This project envisions a corridor that creates a great place through preserving the cultural and natural heritage. This great place is envisioned to include a new secondary town center at the Norris Road/Norris Freeway intersection, where residents and tourists can congregate in a mixed-use, pedestrian-friendly environment. The new attractions are connected by a system of open spaces.
Clean Air and Water
The project envisions a corridor where the area’s watershed and Buffalo Creek are protected. This can be done through creek stabilization, preserving woodlands and agricultural spaces, and integrating stormwater management solutions where development does occur.
The project envisions a corridor that slows traffic down and encourages adjacent development through a reduced number of lanes, landscaped medians, sidewalks, safe pedestrian crossings, underground utilities, and a roundabout as future infrastructure improvements. These improvements are expected to spur private investment, decreasing development pressures in the countryside.
The project envisions a corridor that has new parks and open spaces that are utilized by residents and visitors. These new amenities would give people an opportunity to live a healthier lifestyle by increasing their physical activity.
The project envisions a corridor that has new housing choices in and around the corridor. The new amenities within the corridor (such as restaurants, parks and greenways) will attract new housing choices nearby. In addition, the project envisions greater connectivity to outlying areas which would open up more opportunities for more housing outside the corridor.
Local Food Production
The project envisions a corridor that plays a role in encouraging more local food production. The first step in improving local food production would be a new farm-to-table restaurant that is recommended across from the Museum of Appalachia. The project envisions a pear orchard whose harvest time would coincide with the museum’s annual homecoming.
The project envisions a corridor that plays a stronger role in the area’s tourism economy by providing a welcome center, arts and crafts center, equestrian center, culinary institute, resort, restaurants, outfitters and retail/office space. These amenities could be enjoyed by both residents and tourists passing through the corridor.

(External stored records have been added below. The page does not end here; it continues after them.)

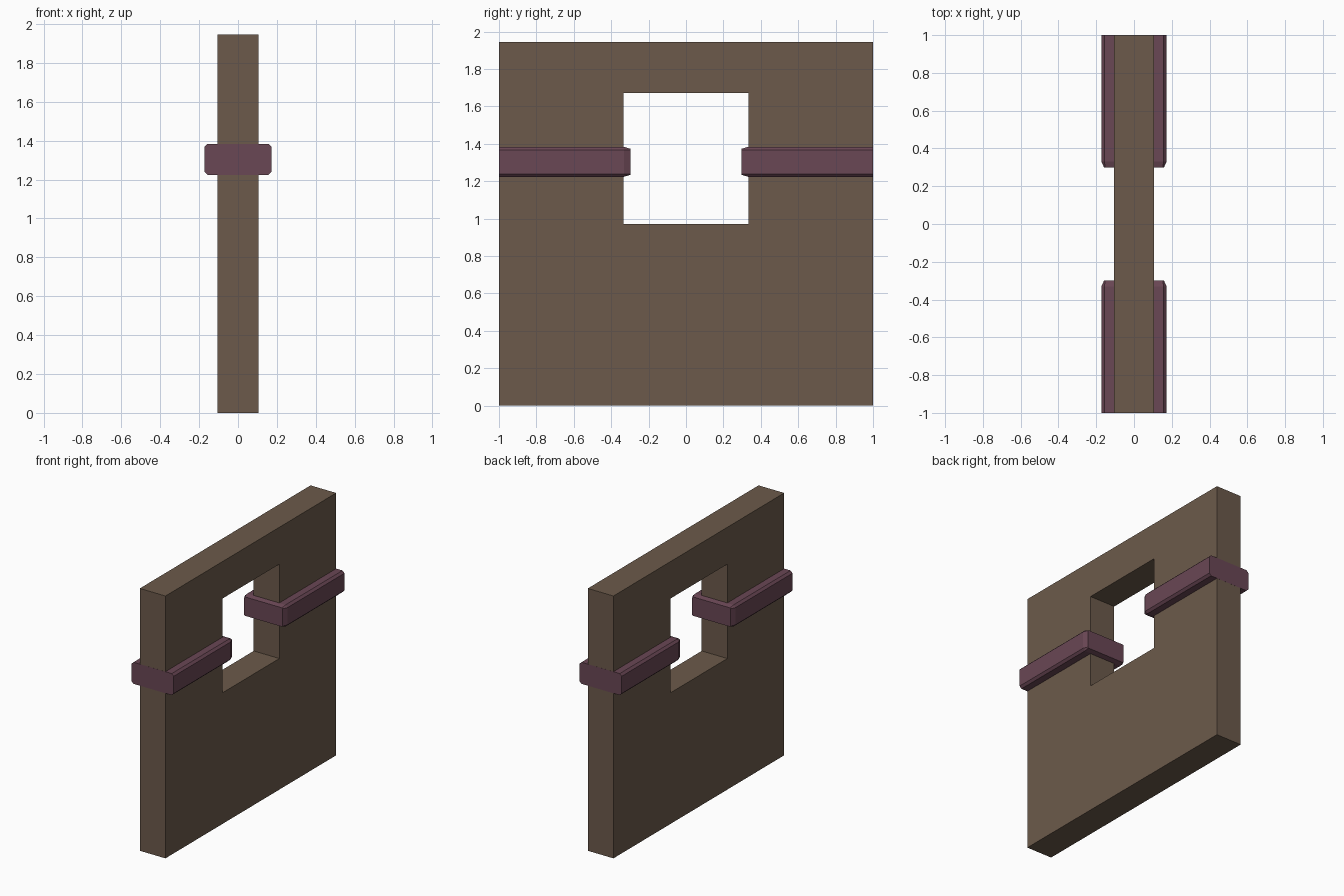
import bpy, bmesh

if "Cube" in bpy.data.objects:
    bpy.data.objects.remove(bpy.data.objects["Cube"])

def material(name, rgb):
    m = bpy.data.materials.new(name)
    m.diffuse_color = (*rgb, 1)
    m.use_nodes = True
    m.node_tree.nodes["Principled BSDF"].inputs["Base Color"].default_value = m.diffuse_color
    return m

wall_mat = material("brown plaster", (0.150, 0.102, 0.070))
trim_mat = material("plum trim", (0.144, 0.063, 0.090))

def finish(name, bm, mat):
    bmesh.ops.recalc_face_normals(bm, faces=bm.faces)
    me = bpy.data.meshes.new(name)
    bm.to_mesh(me)
    bm.free()
    me.materials.append(mat)
    ob = bpy.data.objects.new(name, me)
    bpy.context.collection.objects.link(ob)
    return ob

def bridge(bm, a, b):
    for i in range(len(a)):
        j = (i + 1) % len(a)
        bm.faces.new((a[i], a[j], b[j], b[i]))

# Wall slab with a square window hole running right through
def rect(bm, x, y, z0, z1):
    return [bm.verts.new((x, s * y, z)) for s, z in ((-1, z0), (1, z0), (1, z1), (-1, z1))]

bm = bmesh.new()
outer = [rect(bm, x, 1.0, 0.0, 1.945) for x in (-0.105, 0.105)]
inner = [rect(bm, x, 0.334, 0.972, 1.671) for x in (-0.105, 0.105)]
for o, i in zip(outer, inner):
    bridge(bm, o, i)
bridge(bm, *outer)
bridge(bm, *inner)
finish("window_wall", bm, wall_mat)

# Chamfered trim rails, wrapping the wall and ending just inside the window
def section(bm, y, hx, hz, c):
    pts = [(hx, hz - c), (hx - c, hz), (c - hx, hz), (-hx, hz - c),
           (-hx, c - hz), (c - hx, -hz), (hx - c, -hz), (hx, c - hz)]
    return [bm.verts.new((x, y, 1.304 + z)) for x, z in pts]

for side, name in ((-1, "front_trim_rail"), (1, "back_trim_rail")):
    bm = bmesh.new()
    rings = [section(bm, side * 1.0005, 0.173, 0.08, 0.016),
             section(bm, side * 0.332, 0.173, 0.08, 0.016),
             section(bm, side * 0.298, 0.158, 0.07, 0.006)]
    bridge(bm, rings[0], rings[1])
    bridge(bm, rings[1], rings[2])
    bm.faces.new(rings[0])
    bm.faces.new(rings[2])
    finish(name, bm, trim_mat)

The project envisions a corridor where traffic is slowed down, so people feel safe walking and bicycling through the corridor. With the planned addition of sidewalks and greenways this corridor is envisioned to offer more transportation choices.